The U.S. Securities and Exchange Commission database that was hacked is decades old, former SEC attorney Scott Kimpel told CNBC on Thursday.
The country's top regulator said on Wednesday it discovered last month that its corporate disclosure database was breached in 2016. It is currently investigating the matter, which may have resulted in hackers profiting by trading using insider information stolen from the system.
Kimpel said there are various security systems that are put in place in the SEC's database.
However, "you are dealing with a system that really was built in the 1980s and has been updated through patches over the last three decades," he said in an interview with "Power Lunch."
"Certainly a sophisticated threat actor, be it a nation-state or organized crime or some other person with those sort of inclinations, could very easily find ways into the system."
However, former SEC counsel Bradley Bondi told "Closing Bell" he was very surprised by the intrusion given the tight security in that part of the SEC's system.
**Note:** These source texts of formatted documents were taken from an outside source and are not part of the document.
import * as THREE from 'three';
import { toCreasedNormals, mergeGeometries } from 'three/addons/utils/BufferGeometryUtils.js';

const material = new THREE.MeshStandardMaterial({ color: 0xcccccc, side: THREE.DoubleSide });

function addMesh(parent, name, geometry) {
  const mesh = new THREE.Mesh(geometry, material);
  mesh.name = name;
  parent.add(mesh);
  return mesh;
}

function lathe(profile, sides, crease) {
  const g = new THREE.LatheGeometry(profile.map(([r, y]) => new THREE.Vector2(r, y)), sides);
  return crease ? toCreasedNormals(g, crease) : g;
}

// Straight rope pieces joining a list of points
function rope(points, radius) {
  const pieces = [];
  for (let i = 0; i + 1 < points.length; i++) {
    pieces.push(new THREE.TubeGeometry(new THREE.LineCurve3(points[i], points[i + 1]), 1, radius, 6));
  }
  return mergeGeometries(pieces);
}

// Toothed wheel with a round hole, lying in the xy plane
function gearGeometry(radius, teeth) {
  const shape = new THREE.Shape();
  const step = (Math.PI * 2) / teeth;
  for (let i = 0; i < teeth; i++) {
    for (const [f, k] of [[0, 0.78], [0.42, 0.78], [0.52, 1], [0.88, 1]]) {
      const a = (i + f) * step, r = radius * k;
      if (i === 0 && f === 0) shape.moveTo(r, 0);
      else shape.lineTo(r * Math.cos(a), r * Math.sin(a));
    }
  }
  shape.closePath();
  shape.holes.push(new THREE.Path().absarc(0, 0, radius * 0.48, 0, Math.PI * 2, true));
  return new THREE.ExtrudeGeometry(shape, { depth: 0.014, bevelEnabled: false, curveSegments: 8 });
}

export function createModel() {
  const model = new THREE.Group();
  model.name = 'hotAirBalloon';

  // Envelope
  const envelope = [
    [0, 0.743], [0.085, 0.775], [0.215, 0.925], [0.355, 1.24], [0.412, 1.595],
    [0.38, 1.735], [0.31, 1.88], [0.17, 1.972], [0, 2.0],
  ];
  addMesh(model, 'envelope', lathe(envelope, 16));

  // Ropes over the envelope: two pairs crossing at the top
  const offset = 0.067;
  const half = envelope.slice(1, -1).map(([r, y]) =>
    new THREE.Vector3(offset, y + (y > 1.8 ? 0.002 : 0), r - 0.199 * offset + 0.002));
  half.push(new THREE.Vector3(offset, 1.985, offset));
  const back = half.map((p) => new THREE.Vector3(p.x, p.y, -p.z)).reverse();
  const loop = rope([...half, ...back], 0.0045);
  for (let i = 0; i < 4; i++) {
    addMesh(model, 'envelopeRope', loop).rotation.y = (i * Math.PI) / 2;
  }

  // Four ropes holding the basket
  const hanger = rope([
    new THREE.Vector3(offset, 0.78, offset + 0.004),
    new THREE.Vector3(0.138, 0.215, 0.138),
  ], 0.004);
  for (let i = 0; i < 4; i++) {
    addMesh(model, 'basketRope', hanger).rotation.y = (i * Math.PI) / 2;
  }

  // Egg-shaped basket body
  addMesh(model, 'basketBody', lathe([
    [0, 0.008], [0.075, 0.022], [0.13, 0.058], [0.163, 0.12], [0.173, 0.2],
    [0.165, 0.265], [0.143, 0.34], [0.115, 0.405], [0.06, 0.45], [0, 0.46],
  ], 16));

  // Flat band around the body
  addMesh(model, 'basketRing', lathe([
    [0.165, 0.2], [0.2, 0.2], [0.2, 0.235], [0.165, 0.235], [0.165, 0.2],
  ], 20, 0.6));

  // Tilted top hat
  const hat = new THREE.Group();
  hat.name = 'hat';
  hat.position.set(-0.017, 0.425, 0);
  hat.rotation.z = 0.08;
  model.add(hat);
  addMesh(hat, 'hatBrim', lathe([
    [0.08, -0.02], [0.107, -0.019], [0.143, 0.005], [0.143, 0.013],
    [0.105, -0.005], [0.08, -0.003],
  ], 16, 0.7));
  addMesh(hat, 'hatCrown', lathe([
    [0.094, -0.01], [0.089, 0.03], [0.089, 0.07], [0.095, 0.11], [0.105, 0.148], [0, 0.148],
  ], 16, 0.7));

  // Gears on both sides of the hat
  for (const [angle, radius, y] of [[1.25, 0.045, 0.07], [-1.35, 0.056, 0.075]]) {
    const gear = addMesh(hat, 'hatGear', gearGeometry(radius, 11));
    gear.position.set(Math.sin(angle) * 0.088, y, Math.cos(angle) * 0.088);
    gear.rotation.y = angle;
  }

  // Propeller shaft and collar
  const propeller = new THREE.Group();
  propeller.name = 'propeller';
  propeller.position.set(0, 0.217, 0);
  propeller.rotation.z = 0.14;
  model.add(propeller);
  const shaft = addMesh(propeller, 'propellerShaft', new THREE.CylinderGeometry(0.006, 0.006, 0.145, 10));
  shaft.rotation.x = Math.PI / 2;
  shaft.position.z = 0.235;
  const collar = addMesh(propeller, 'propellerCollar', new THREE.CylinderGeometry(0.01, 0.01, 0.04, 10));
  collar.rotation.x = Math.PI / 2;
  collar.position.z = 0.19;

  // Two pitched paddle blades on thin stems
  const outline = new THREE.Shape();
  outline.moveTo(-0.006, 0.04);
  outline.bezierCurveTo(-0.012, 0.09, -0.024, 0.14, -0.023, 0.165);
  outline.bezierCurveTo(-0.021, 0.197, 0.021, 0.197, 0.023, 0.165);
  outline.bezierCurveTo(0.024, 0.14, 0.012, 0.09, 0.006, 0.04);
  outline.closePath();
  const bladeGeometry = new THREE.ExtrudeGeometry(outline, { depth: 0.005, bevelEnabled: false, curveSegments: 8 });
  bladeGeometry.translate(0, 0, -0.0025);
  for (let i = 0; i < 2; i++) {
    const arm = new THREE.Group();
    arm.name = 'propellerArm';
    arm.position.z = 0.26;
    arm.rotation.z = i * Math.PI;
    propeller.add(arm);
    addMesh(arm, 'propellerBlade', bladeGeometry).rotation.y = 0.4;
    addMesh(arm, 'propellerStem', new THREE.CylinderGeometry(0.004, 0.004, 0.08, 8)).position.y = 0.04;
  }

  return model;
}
"What happened here was the equivalent of a hacker going into Fort Knox and stealing some gold bars," he said.